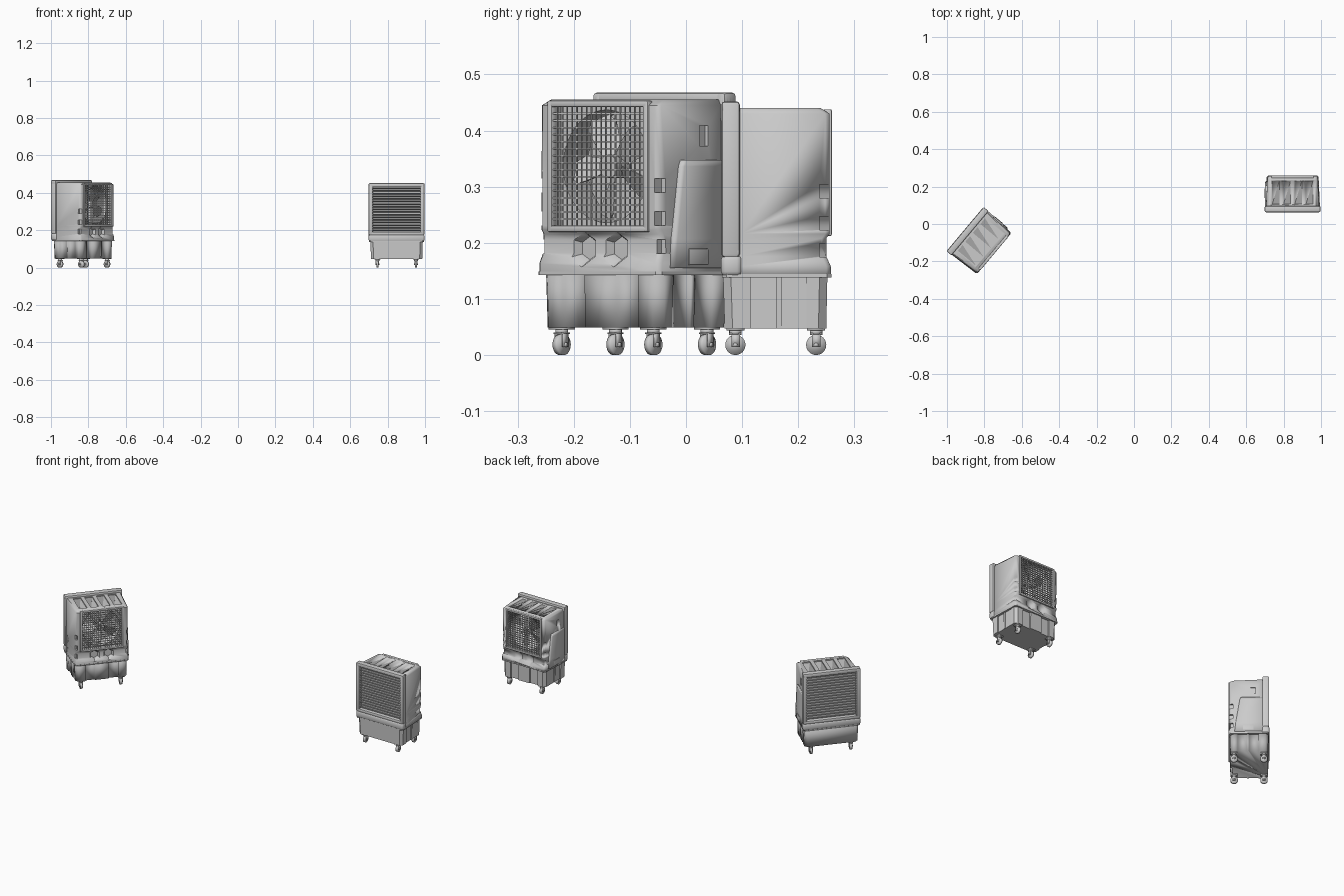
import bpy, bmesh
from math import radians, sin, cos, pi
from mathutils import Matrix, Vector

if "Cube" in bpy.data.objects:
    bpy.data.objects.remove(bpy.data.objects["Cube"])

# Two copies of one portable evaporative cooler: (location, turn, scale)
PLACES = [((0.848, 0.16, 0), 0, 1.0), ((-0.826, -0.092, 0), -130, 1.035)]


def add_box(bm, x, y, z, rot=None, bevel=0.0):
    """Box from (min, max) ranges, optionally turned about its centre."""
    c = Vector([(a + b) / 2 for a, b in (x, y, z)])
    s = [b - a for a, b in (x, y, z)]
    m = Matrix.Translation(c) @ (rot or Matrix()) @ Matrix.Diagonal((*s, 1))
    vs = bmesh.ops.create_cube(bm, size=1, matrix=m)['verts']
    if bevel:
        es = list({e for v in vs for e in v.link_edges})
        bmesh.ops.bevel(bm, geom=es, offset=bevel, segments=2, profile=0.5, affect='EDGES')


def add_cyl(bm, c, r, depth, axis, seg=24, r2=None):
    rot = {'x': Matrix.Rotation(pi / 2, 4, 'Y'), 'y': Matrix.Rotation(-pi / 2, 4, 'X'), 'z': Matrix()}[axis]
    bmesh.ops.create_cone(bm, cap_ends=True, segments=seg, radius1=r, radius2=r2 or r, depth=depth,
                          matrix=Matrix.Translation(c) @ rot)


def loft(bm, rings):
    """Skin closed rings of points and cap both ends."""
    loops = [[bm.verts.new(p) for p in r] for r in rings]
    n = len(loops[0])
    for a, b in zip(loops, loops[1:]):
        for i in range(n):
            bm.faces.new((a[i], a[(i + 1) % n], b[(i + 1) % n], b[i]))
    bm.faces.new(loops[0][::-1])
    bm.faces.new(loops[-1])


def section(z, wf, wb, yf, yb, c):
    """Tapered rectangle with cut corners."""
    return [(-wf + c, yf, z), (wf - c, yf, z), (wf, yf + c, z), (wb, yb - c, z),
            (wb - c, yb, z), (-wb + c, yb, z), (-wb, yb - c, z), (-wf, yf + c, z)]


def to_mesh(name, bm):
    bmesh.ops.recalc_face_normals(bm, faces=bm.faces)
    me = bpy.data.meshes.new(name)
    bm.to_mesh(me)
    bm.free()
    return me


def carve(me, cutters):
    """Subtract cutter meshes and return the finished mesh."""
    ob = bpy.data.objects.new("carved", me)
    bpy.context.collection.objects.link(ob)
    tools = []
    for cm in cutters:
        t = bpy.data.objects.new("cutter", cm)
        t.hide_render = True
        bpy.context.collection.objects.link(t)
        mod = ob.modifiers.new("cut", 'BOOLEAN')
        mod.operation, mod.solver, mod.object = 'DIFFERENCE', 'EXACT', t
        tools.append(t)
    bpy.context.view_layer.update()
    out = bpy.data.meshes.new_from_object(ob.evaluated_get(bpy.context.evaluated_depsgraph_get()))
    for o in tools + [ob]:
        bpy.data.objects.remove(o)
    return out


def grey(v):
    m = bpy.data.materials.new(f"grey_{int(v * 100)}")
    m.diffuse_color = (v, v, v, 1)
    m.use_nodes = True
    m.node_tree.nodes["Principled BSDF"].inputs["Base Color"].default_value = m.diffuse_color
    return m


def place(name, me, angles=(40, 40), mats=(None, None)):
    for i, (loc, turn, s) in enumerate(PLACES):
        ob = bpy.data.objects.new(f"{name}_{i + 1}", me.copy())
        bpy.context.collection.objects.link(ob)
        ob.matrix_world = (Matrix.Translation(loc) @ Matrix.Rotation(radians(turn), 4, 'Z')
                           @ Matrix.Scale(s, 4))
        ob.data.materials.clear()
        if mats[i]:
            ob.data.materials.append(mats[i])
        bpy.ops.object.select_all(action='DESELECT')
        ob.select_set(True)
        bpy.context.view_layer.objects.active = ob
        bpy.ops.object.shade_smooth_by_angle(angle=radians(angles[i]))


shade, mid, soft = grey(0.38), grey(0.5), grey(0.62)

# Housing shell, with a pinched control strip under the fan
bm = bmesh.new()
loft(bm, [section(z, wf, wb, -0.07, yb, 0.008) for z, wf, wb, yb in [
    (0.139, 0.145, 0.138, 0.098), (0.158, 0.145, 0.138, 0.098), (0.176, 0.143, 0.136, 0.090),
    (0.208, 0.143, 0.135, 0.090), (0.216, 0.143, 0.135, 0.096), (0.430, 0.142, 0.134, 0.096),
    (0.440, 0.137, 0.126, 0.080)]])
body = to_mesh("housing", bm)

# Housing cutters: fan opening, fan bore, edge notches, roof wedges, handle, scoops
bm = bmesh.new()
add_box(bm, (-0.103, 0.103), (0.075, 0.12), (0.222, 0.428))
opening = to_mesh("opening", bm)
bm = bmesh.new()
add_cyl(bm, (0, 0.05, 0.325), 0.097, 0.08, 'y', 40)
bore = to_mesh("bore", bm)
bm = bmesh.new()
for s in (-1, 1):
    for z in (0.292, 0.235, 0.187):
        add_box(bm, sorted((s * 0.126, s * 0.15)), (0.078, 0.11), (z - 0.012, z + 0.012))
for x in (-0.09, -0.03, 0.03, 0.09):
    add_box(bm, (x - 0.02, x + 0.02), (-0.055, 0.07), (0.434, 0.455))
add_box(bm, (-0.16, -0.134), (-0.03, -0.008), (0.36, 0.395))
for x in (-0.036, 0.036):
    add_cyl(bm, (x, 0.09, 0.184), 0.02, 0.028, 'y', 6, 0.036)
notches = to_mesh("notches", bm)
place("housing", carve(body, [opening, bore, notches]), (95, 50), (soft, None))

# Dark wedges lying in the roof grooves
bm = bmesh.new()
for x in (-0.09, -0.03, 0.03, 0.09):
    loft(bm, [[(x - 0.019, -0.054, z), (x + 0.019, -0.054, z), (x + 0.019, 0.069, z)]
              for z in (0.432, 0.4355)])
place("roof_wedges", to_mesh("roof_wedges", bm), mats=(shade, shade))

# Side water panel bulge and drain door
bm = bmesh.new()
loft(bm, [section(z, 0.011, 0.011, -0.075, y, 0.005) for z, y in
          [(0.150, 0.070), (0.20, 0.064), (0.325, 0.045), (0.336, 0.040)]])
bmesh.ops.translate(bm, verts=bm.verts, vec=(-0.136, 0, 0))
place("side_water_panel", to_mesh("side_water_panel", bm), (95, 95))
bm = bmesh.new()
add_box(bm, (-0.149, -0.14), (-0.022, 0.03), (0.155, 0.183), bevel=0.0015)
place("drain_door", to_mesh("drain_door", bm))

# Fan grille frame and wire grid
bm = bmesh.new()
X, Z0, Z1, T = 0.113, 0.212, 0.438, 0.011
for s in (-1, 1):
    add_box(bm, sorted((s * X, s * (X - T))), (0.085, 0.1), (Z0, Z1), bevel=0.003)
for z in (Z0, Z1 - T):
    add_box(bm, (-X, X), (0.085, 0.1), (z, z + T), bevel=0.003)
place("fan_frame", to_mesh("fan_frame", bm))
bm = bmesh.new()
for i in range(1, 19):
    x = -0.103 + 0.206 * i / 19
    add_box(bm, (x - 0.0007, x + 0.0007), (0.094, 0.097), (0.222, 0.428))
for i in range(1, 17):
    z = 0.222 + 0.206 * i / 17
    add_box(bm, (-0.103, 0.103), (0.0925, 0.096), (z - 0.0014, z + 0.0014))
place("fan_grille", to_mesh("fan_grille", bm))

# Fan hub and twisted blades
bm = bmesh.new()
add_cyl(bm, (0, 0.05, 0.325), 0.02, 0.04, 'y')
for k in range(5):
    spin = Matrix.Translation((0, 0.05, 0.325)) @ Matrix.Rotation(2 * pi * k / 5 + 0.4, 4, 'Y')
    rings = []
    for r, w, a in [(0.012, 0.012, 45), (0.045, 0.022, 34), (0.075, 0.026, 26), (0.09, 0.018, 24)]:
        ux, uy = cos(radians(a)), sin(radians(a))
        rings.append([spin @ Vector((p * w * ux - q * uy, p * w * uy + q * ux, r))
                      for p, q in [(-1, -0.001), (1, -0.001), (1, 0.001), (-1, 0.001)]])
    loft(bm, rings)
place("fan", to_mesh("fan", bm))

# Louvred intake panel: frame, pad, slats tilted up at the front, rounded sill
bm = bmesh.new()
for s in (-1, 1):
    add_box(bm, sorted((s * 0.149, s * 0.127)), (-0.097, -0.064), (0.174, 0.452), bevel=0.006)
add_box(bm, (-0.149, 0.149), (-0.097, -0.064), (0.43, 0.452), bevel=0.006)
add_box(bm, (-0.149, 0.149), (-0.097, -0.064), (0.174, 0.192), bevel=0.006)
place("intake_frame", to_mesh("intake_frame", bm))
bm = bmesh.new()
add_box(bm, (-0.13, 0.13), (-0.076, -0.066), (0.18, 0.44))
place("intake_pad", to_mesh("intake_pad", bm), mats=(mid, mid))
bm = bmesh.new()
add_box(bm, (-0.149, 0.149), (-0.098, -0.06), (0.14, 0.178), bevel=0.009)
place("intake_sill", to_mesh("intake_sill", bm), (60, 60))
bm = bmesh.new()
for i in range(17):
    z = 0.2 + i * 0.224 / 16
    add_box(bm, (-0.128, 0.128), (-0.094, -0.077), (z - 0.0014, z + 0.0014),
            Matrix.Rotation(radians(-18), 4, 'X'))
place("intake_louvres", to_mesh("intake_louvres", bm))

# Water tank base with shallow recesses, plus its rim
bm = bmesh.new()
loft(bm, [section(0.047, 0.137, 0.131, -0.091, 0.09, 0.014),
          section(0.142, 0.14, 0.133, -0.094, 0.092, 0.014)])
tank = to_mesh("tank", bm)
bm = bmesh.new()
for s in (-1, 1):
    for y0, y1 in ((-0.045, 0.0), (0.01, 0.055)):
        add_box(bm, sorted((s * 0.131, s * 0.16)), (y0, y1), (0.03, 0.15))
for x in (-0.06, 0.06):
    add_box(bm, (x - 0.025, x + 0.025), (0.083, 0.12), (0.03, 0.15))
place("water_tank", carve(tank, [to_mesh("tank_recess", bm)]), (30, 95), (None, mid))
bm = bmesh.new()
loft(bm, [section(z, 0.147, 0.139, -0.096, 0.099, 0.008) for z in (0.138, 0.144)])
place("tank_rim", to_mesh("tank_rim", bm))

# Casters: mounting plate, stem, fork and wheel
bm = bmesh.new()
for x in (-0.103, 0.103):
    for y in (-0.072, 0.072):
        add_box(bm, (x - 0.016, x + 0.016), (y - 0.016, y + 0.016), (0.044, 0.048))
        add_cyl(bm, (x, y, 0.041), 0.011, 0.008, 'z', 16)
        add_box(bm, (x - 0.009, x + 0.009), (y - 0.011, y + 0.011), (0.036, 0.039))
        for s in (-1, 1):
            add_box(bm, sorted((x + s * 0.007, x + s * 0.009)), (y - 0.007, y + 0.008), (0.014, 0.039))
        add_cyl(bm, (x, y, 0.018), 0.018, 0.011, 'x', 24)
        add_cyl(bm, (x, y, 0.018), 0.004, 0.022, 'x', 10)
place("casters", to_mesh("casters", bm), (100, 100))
* * * * * * *
Work order = From the records above, print only the lines between the one holding "(0.14, 0.178), bevel=0.009)" and the one holding "# Water tank", inclusive, exactly as they stand.

Answer box =
add_box(bm, (-0.149, 0.149), (-0.098, -0.06), (0.14, 0.178), bevel=0.009)
place("intake_sill", to_mesh("intake_sill", bm), (60, 60))
bm = bmesh.new()
for i in range(17):
    z = 0.2 + i * 0.224 / 16
    add_box(bm, (-0.128, 0.128), (-0.094, -0.077), (z - 0.0014, z + 0.0014),
            Matrix.Rotation(radians(-18), 4, 'X'))
place("intake_louvres", to_mesh("intake_louvres", bm))

# Water tank base with shallow recesses, plus its rim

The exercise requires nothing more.